Details Of The Executive Order
As predicted, Biden has ordered OSHA to “consider” whether any emergency standards related to COVID-19 are necessary, particularly whether masks should be required in the workplace. If it determines such a standard is needed, OSHA must issue this emergency standard by March 15, 2021.
Until now, OSHA has largely followed guidance from the Centers for Disease Control (CDC) in its guidance to employers, but the executive order also requires OSHA to revise its guidance to employers on COVID-19 by February 4 — injecting some uncertainty as to what additional guidance OSHA will issue related to the pandemic. What is nearly certain after this executive order, however, is that OSHA will enact a new emergency standard on COVID-19 mitigation in the workplace.
The executive order also mandates that OSHA target its enforcement efforts toward larger employers and employers with whistleblower complaints.

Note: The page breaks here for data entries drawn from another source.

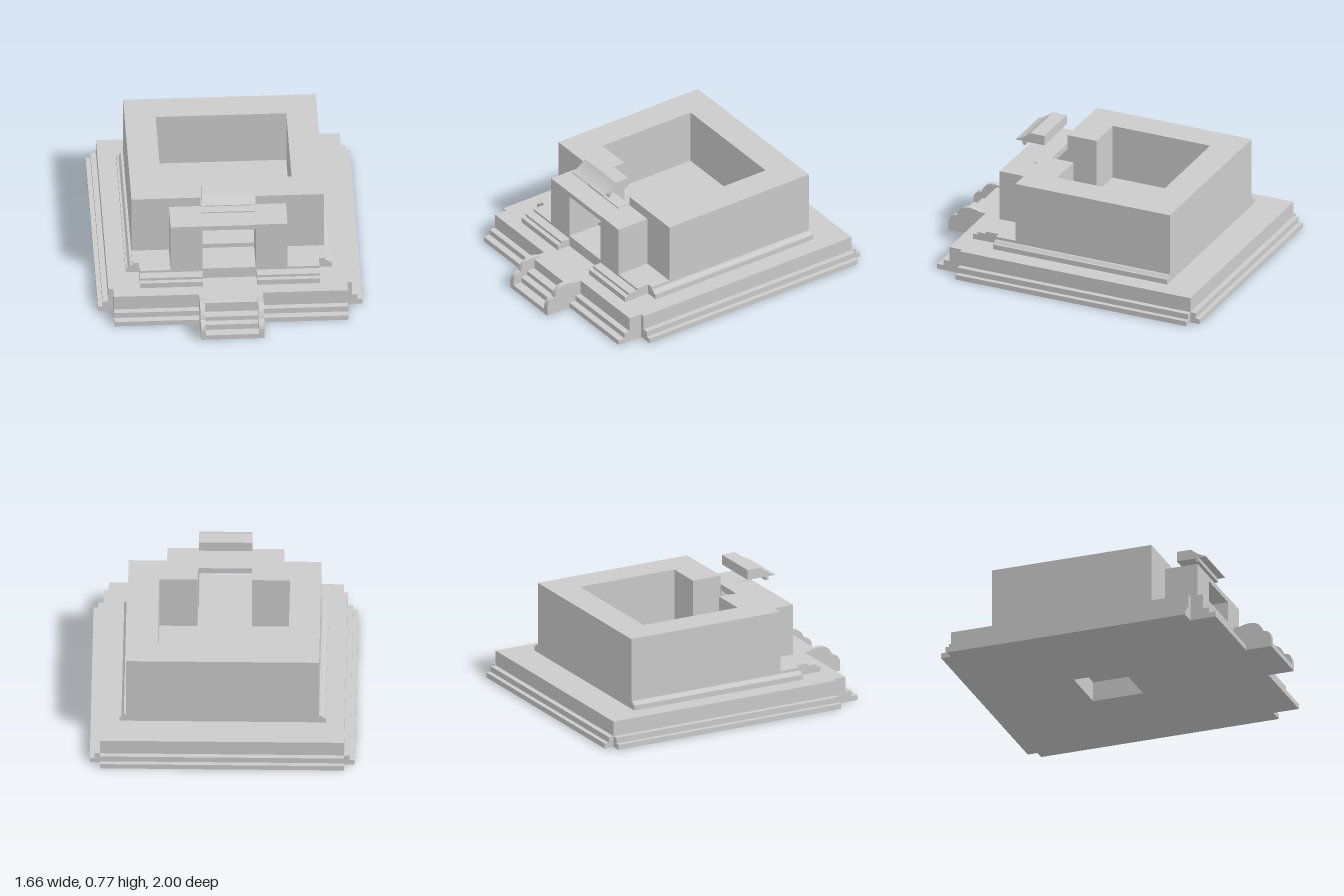
import * as THREE from 'three';

const grey = new THREE.MeshStandardMaterial({ color: 0xcccccc, flatShading: true, side: THREE.DoubleSide });

export function createModel() {
  const model = new THREE.Group();

  const add = (name, geometry) => {
    const mesh = new THREE.Mesh(geometry, grey);
    mesh.name = name;
    model.add(mesh);
    return mesh;
  };

  // Box given by its limits
  const box = (name, x0, x1, y0, y1, z0, z1) => {
    const g = new THREE.BoxGeometry(x1 - x0, y1 - y0, z1 - z0);
    g.translate((x0 + x1) / 2, (y0 + y1) / 2, (z0 + z1) / 2);
    return add(name, g);
  };

  // Symmetric plan outline (right half as [x, z] from back to front), raised from y0 to y1
  const plan = (name, half, y0, y1, hole) => {
    const left = half.map(([x, z]) => [-x, z]).reverse();
    const pts = [...half, ...left].map(([x, z]) => new THREE.Vector2(x, -z));
    const shape = new THREE.Shape(pts);
    if (hole) shape.holes.push(new THREE.Path(hole.map(([x, z]) => new THREE.Vector2(x, -z))));
    const g = new THREE.ExtrudeGeometry(shape, { depth: y1 - y0, bevelEnabled: false });
    g.rotateX(-Math.PI / 2).translate(0, y0, 0);
    return add(name, g);
  };

  // Side profile drawn in (z, y), spanning x0 to x1
  const profile = (name, shape, x0, x1) => {
    const g = new THREE.ExtrudeGeometry(shape, { depth: x1 - x0, bevelEnabled: false, curveSegments: 10 });
    g.rotateY(-Math.PI / 2).translate(x1, 0, 0);
    return add(name, g);
  };

  // Stepped base with notched corners and a shaft in its underside
  const shaft = [[-0.17, -0.335], [0.17, -0.335], [0.17, 0], [-0.17, 0]];
  const tiers = [
    [0, 0.033, 0.83, -1, 0.83],
    [0.033, 0.07, 0.80, -0.97, 0.785],
  ];
  for (const [y0, y1, side, back, front] of tiers) {
    plan('baseTier', [[0.765, back], [0.765, -0.935], [side, -0.935], [side, 0.66], [0.735, 0.66], [0.735, front]], y0, y1, shaft);
  }
  const terrace = [[0.765, -0.935], [0.765, 0.66], [0.735, 0.66], [0.735, 0.745]];
  plan('terraceLower', terrace, 0.07, 0.13, shaft);
  plan('terraceTop', terrace, 0.13, 0.167);

  // Front stairs
  const steps = [[1, 0, 0.033], [0.94, 0.033, 0.07], [0.895, 0.07, 0.1], [0.84, 0.1, 0.167]];
  for (const [z, y0, y1] of steps) box('frontStep', -0.17, 0.165, y0, y1, 0.7, z);

  // Curved stair cheeks
  const cheek = new THREE.Shape();
  cheek.moveTo(0.74, 0);
  cheek.lineTo(1, 0);
  cheek.lineTo(1, 0.06);
  cheek.quadraticCurveTo(0.995, 0.112, 0.945, 0.113);
  cheek.quadraticCurveTo(0.925, 0.18, 0.862, 0.182);
  cheek.quadraticCurveTo(0.82, 0.182, 0.785, 0.167);
  cheek.lineTo(0.74, 0.167);
  profile('stairCheekLeft', cheek, 0.165, 0.2);
  profile('stairCheekRight', cheek, -0.2, -0.17);

  // Mouldings along the flanks of the hall
  for (const s of [1, -1]) {
    const m = new THREE.Shape([[0.56, 0.167], [0.648, 0.167], [0.648, 0.2], [0.635, 0.2], [0.62, 0.217], [0.605, 0.217], [0.605, 0.235], [0.56, 0.235]]
      .map(([x, y]) => new THREE.Vector2(s * x, y)));
    const g = new THREE.ExtrudeGeometry(m, { depth: 1.205, bevelEnabled: false });
    add('flankMoulding', g.translate(0, 0, -0.72));
    // Stepped plinth each side of the entrance
    const [a, b] = s > 0 ? [0.17, 0.565] : [-0.565, -0.17];
    box('plinthLower', a, b, 0.167, 0.203, 0.3, 0.66);
    box('plinthMiddle', a, b, 0.203, 0.22, 0.3, 0.63);
    box('plinthUpper', a, b, 0.22, 0.235, 0.3, 0.57);
  }

  // Hall walls around a court, open at the entrance
  const wall = new THREE.Shape([[-0.17, 0.35], [-0.605, 0.35], [-0.605, -0.72], [0.605, -0.72], [0.605, 0.35], [0.17, 0.35],
    [0.17, 0.15], [0.41, 0.15], [0.41, -0.525], [-0.41, -0.525], [-0.41, 0.15], [-0.17, 0.15]]
    .map(([x, z]) => new THREE.Vector2(x, -z)));
  const wallGeometry = new THREE.ExtrudeGeometry(wall, { depth: 0.463, bevelEnabled: false });
  add('hallWalls', wallGeometry.rotateX(-Math.PI / 2).translate(0, 0.167, 0));
  box('courtFloor', -0.41, 0.41, 0.167, 0.27, -0.525, 0.15);
  box('passageFloor', -0.17, 0.17, 0.167, 0.27, 0.15, 0.35);

  // Porch
  box('porchFloor', -0.17, 0.17, 0.167, 0.24, 0.35, 0.57);
  box('porchPierLeft', 0.165, 0.365, 0.235, 0.568, 0.35, 0.57);
  box('porchPierRight', -0.37, -0.17, 0.235, 0.565, 0.35, 0.57);
  box('porchLintel', -0.17, 0.165, 0.533, 0.565, 0.35, 0.57);
  box('lintelCap', -0.17, 0.165, 0.565, 0.573, 0.35, 0.43);

  // Raised canopy with a curved front slope
  const canopy = new THREE.Shape();
  canopy.moveTo(0.355, 0.705);
  canopy.lineTo(0.55, 0.705);
  canopy.lineTo(0.55, 0.711);
  canopy.quadraticCurveTo(0.5, 0.725, 0.45, 0.77);
  canopy.lineTo(0.355, 0.77);
  profile('canopy', canopy, -0.17, 0.165);
  box('canopyRail', -0.17, 0.165, 0.68, 0.705, 0.483, 0.505);

  return model;
}
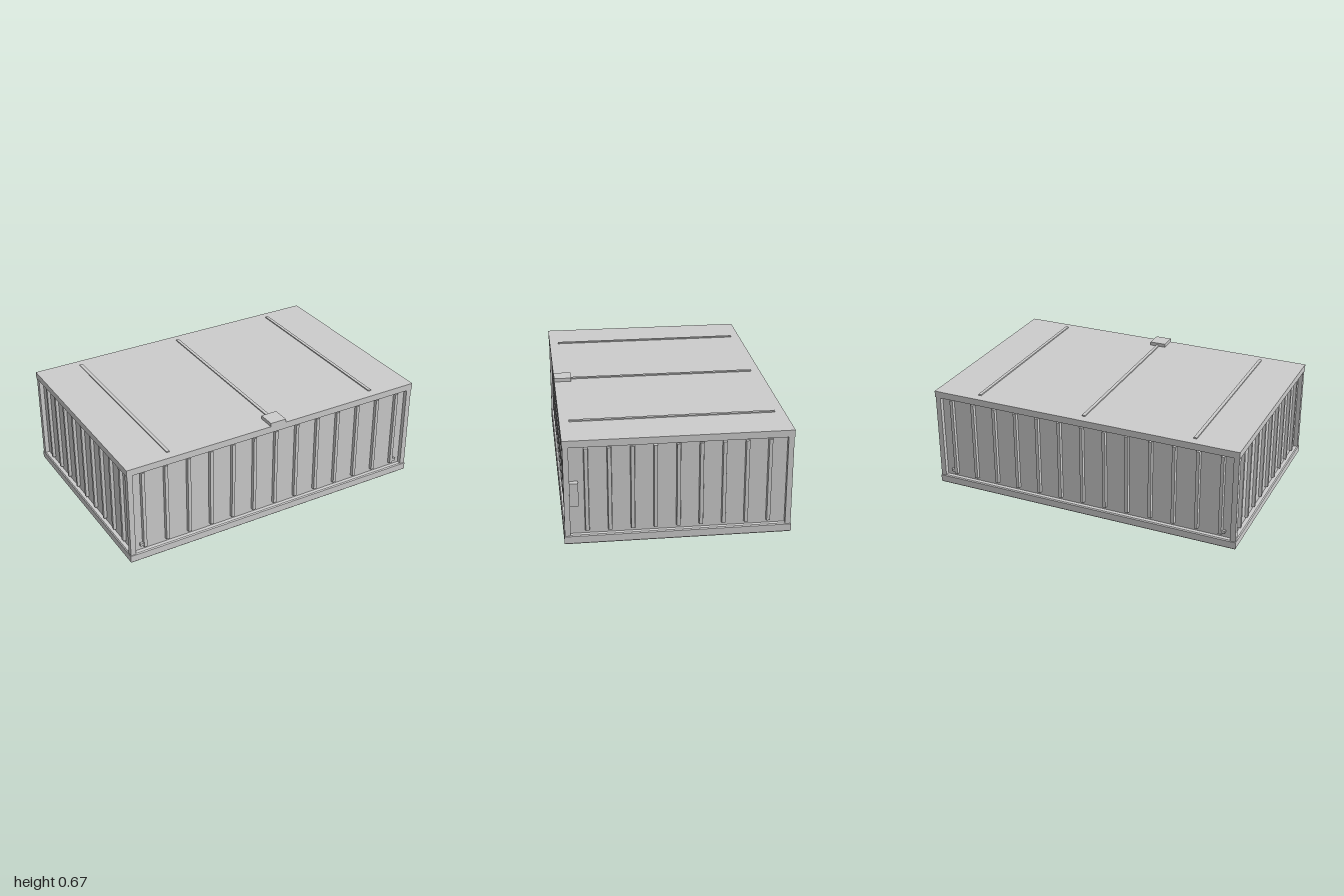
import * as THREE from 'three';

const HX = 0.9975, HZ = 0.662;          // half footprint
const BASE = 0.055, RAIL = 0.603, TOP = 0.645;
const RECESS = 0.03;                    // wall depth behind the frame

export function createModel() {
  const steel = new THREE.MeshStandardMaterial({ color: 0xcccccc });
  steel.name = 'grey steel';
  const model = new THREE.Group();
  model.name = 'container';
  const body = new THREE.Group();
  body.name = 'body';
  body.position.x = -0.0025;
  model.add(body);

  const add = (name, geometry, parent = body) => {
    const mesh = new THREE.Mesh(geometry, steel);
    mesh.name = name;
    parent.add(mesh);
    return mesh;
  };
  // box given by its min and max corners
  const box = (name, x0, x1, y0, y1, z0, z1, parent) => {
    const mesh = add(name, new THREE.BoxGeometry(x1 - x0, y1 - y0, z1 - z0), parent);
    mesh.position.set((x0 + x1) / 2, (y0 + y1) / 2, (z0 + z1) / 2);
    return mesh;
  };

  // base slab with small chamfers
  const c = 0.006, ix = HX - c, iz = HZ - c;
  const footprint = new THREE.Shape([
    new THREE.Vector2(-ix, -iz), new THREE.Vector2(ix, -iz),
    new THREE.Vector2(ix, iz), new THREE.Vector2(-ix, iz),
  ]);
  const slab = new THREE.ExtrudeGeometry(footprint, {
    depth: BASE - 2 * c, bevelEnabled: true, bevelSegments: 1, bevelSize: c, bevelThickness: c,
  });
  slab.rotateX(-Math.PI / 2);
  slab.translate(0, c, 0);
  add('baseFrame', slab);

  // recessed walls and roof slab
  box('walls', -HX + RECESS, HX - RECESS, BASE - 0.01, RAIL + 0.01, -HZ + RECESS, HZ - RECESS);
  box('roof', -HX, HX, RAIL, TOP, -HZ, HZ);

  // corner posts
  const p = 0.033, e = 0.003;
  for (const sx of [-1, 1]) for (const sz of [-1, 1]) {
    const post = box('cornerPost', -p / 2, p / 2, BASE - 0.008, RAIL + 0.005, -p / 2, p / 2);
    post.position.x = sx * (HX - e - p / 2);
    post.position.z = sz * (HZ - e - p / 2);
  }

  // upright wall ribs with a tapered section
  const section = new THREE.Shape([
    new THREE.Vector2(-0.014, 0.002), new THREE.Vector2(-0.010, -0.018),
    new THREE.Vector2(0.010, -0.018), new THREE.Vector2(0.014, 0.002),
  ]);
  const rib = new THREE.ExtrudeGeometry(section, { depth: 0.513, bevelEnabled: false });
  rib.rotateX(-Math.PI / 2);
  rib.translate(0, 0.075, 0);

  const side = (name, count, spacing, distance, angle) => {
    const wall = new THREE.Group();
    wall.name = name;
    wall.rotation.y = angle;
    for (let i = 0; i < count; i++) {
      add('wallRib', rib, wall).position.set((i - (count - 1) / 2) * spacing, 0, distance);
    }
    body.add(wall);
    return wall;
  };
  for (const [name, angle] of [['frontRibs', 0], ['backRibs', Math.PI]]) {
    const wall = side(name, 13, 0.1487, HZ - RECESS, angle);
    // small lugs beside the outer ribs
    for (const s of [-1, 1]) {
      box('lug', s * 0.912 - 0.013, s * 0.912 + 0.013, 0.085, 0.103,
        HZ - RECESS - 0.005, HZ - 0.014, wall);
    }
  }
  side('rightRibs', 9, 0.132, HX - RECESS, Math.PI / 2);
  side('leftRibs', 9, 0.132, HX - RECESS, -Math.PI / 2);

  // roof strips and front roof block
  for (const x of [-0.708, 0, 0.708]) {
    box('roofStrip', x - 0.01, x + 0.01, TOP - 0.005, TOP + 0.007, -0.605, 0.605);
  }
  box('roofBlock', -0.052, 0.052, TOP - 0.005, 0.667, 0.555, HZ);

  // lock box beside the front post
  box('lockBox', HX - RECESS - 0.005, 1.0025, 0.243, 0.385, 0.576, 0.627);

  return model;
}
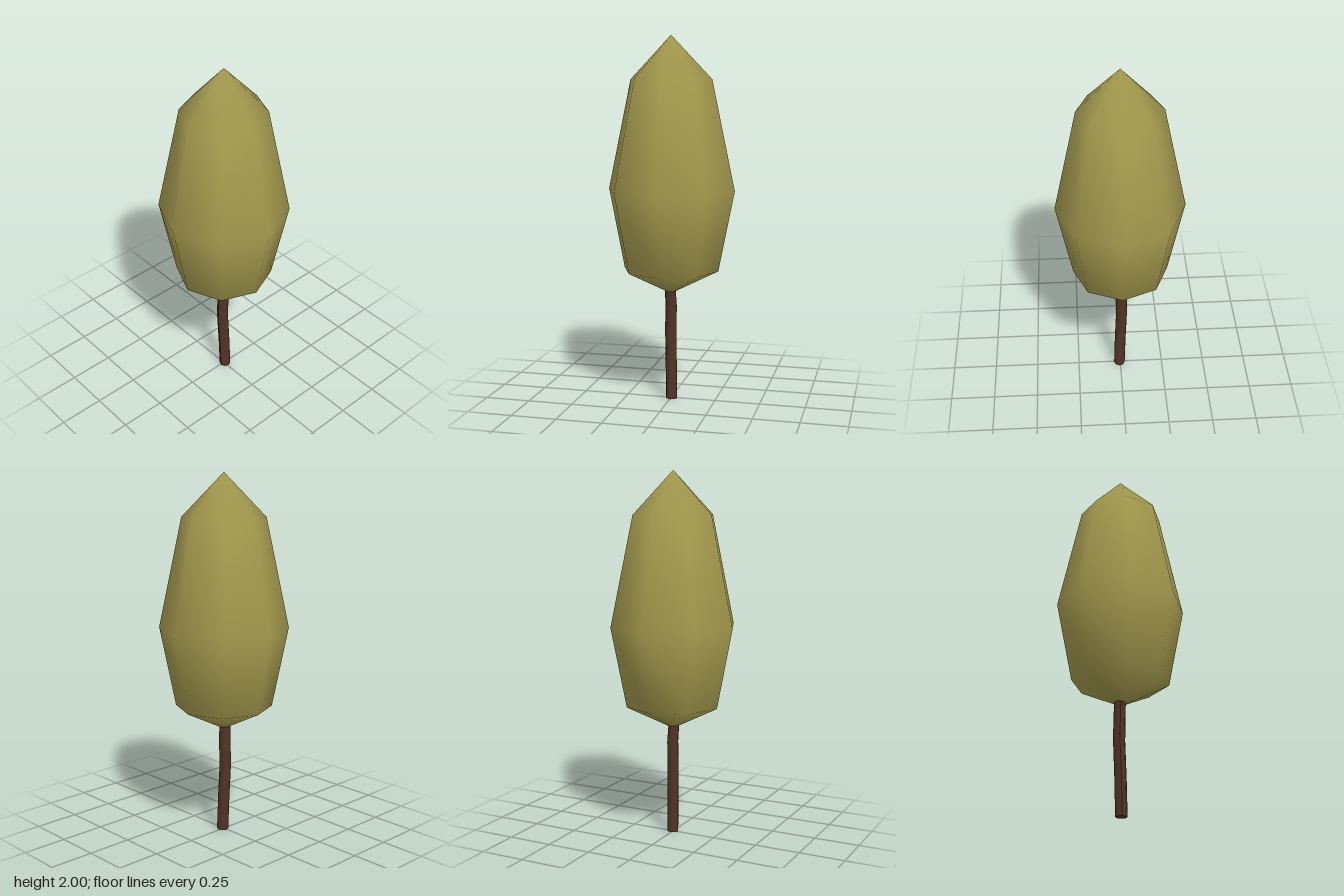
import * as THREE from 'three';
import { mergeVertices } from 'three/addons/utils/BufferGeometryUtils.js';

const SIDES = 8;

// Weld seams and poles so the shading runs smoothly over the whole surface
function smooth(geometry) {
  geometry.deleteAttribute('uv');
  geometry.deleteAttribute('normal');
  const welded = mergeVertices(geometry, 1e-4);
  welded.computeVertexNormals();
  return welded;
}

export function createModel() {
  const leafGreen = new THREE.MeshStandardMaterial({ name: 'leafGreen', color: 0xa59b4e });
  const barkBrown = new THREE.MeshStandardMaterial({ name: 'barkBrown', color: 0x523423 });

  const tree = new THREE.Group();
  tree.name = 'tree';

  // Crown: tall eight-sided bud, pointed at both ends
  const profile = [[0, 0.595], [0.265, 0.73], [0.352, 1.17], [0.226, 1.765], [0, 2]]
    .map(([r, y]) => new THREE.Vector2(r, y));
  const crown = new THREE.Mesh(smooth(new THREE.LatheGeometry(profile, SIDES)), leafGreen);
  crown.name = 'crown';
  tree.add(crown);

  // Trunk: slim cylinder whose rings are shifted to bend it slightly
  const bends = [ // y, x, z, radius
    [0, 0.005, -0.005, 0.032],
    [0.2, 0, -0.001, 0.032],
    [0.4, -0.008, 0.004, 0.032],
    [0.52, -0.006, 0, 0.032],
    [0.64, -0.003, 0.007, 0.031],
  ];
  const trunkGeometry = new THREE.CylinderGeometry(1, 1, 1, SIDES, bends.length - 1);
  const p = trunkGeometry.attributes.position;
  for (let i = 0; i < p.count; i++) {
    const [y, x, z, r] = bends[Math.round((p.getY(i) + 0.5) * (bends.length - 1))];
    p.setXYZ(i, x + p.getX(i) * r, y, z + p.getZ(i) * r);
  }
  trunkGeometry.computeVertexNormals();
  const trunk = new THREE.Mesh(trunkGeometry, barkBrown);
  trunk.name = 'trunk';
  tree.add(trunk);

  return tree;
}
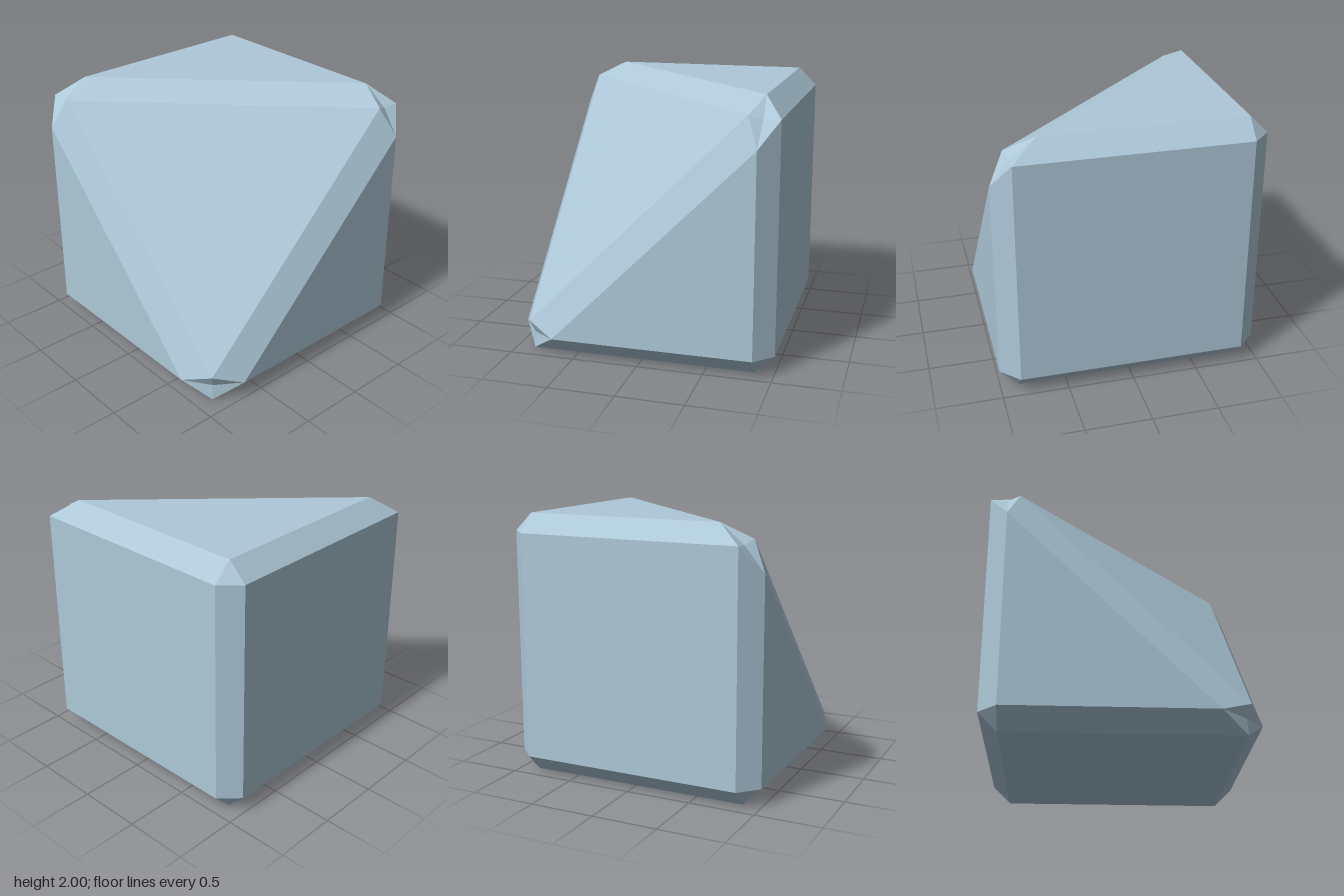
import * as THREE from 'three';

// A bevelled cube with one corner sliced off, symmetric about the diagonal (1,1,1).
const b = 0.861; // bevel inset on cube faces
const t = 0.668; // tip of the half faces beside the slice
const c = 0.888, d = 0.776; // corners of the slice face

// Cyclic axis turn: a third of a revolution about the diagonal
const turn = ([x, y, z]) => [z, x, y];
const threeTimes = (polys) => polys.flatMap((p) => {
  const q = p.map(turn);
  return [p, q, q.map(turn)];
});

// Builds flat polygons as triangle fans, each wound to face away from the centre
function facets(polys) {
  const pos = [];
  for (const poly of polys) {
    const v = poly.map((p) => new THREE.Vector3(...p));
    for (let i = 1; i < v.length - 1; i++) {
      const tri = [v[0], v[i], v[i + 1]];
      const n = tri[1].clone().sub(tri[0]).cross(tri[2].clone().sub(tri[0]));
      if (n.dot(tri[0]) < 0) tri.reverse();
      tri.forEach((p) => pos.push(p.x, p.y, p.z));
    }
  }
  const geo = new THREE.BufferGeometry();
  geo.setAttribute('position', new THREE.Float32BufferAttribute(pos, 3));
  geo.translate(0, 1, 0);
  geo.computeVertexNormals();
  return geo;
}

export function createModel() {
  const group = new THREE.Group();
  group.name = 'slicedCube';
  const mat = new THREE.MeshStandardMaterial({ color: 0xadc8d8 });
  mat.name = 'paleBlue';
  const add = (name, polys) => {
    const mesh = new THREE.Mesh(facets(polys), mat);
    mesh.name = name;
    group.add(mesh);
  };

  // Main faces
  add('squareFaces', threeTimes([[[-1, -b, -b], [-1, b, -b], [-1, b, b], [-1, -b, b]]]));
  add('halfFaces', threeTimes([[[1, -b, -b], [1, t, -b], [1, -b, t]]]));
  add('sliceFace', [[[c, c, -d], [-d, c, c], [c, -d, c]]]);

  // Bevel strips along the edges
  add('sliceBevels', threeTimes([[[c, -d, c], [c, c, -d], [1, t, -b], [1, -b, t]]]));
  add('edgeBevels', threeTimes([
    [[-1, -b, -b], [-b, -1, -b], [-b, -1, b], [-1, -b, b]],
    [[-1, -b, b], [-b, -b, 1], [-b, t, 1], [-1, b, b]],
    [[-1, b, -b], [-b, 1, -b], [-b, 1, t], [-1, b, b]],
  ]));

  // Plain three-sided corners
  add('cornerBevels', [
    [[-1, -b, -b], [-b, -1, -b], [-b, -b, -1]],
    ...threeTimes([[[1, -b, -b], [b, -1, -b], [b, -b, -1]]]),
  ]);

  // Four-sided corners at the slice tips, dented to their mean point
  const rim = [[-1, b, b], [-b, t, 1], [-d, c, c], [-b, 1, t]];
  const mid = [0, 1, 2].map((k) => rim.reduce((s, p) => s + p[k], 0) / 4);
  add('tipCorners', threeTimes(rim.map((p, i) => [mid, p, rim[(i + 1) % 4]])));

  return group;
}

As previously discussed, given that there are approximately 761 OSHA inspectors working right now compared to about 1,000 or so who were in place a decade ago, and that Biden has promised to increase the number of inspectors, this new executive order gives OSHA a mandate to keep those new inspectors busy.
Even with a depleted staff, OSHA has issued citations arising from 300 inspections for coronavirus-related violations since the start of the pandemic through the end of 2020, resulting in proposed penalties totaling $3,930,381. No doubt the number of citations to employers will increase in light of this new executive order and with additional funding from Congress. The executive order also directs OSHA to coordinate with the 22 State Plans in which OSHA does not have jurisdiction to conduct inspections to beef up those states’ COVID-19 enforcement efforts.
Employers should begin preparing now for managing a workforce under the Biden administration and ensure their COVID-19 safety policies and procedures are compliant with CDC guidance, including these often-misunderstood guidelines. Employers should continue to provide safe workplaces for employees and invest resources into identifying and eliminating workplace safety hazards at their worksites, in anticipation of these greater enforcement efforts from OSHA during the next four years.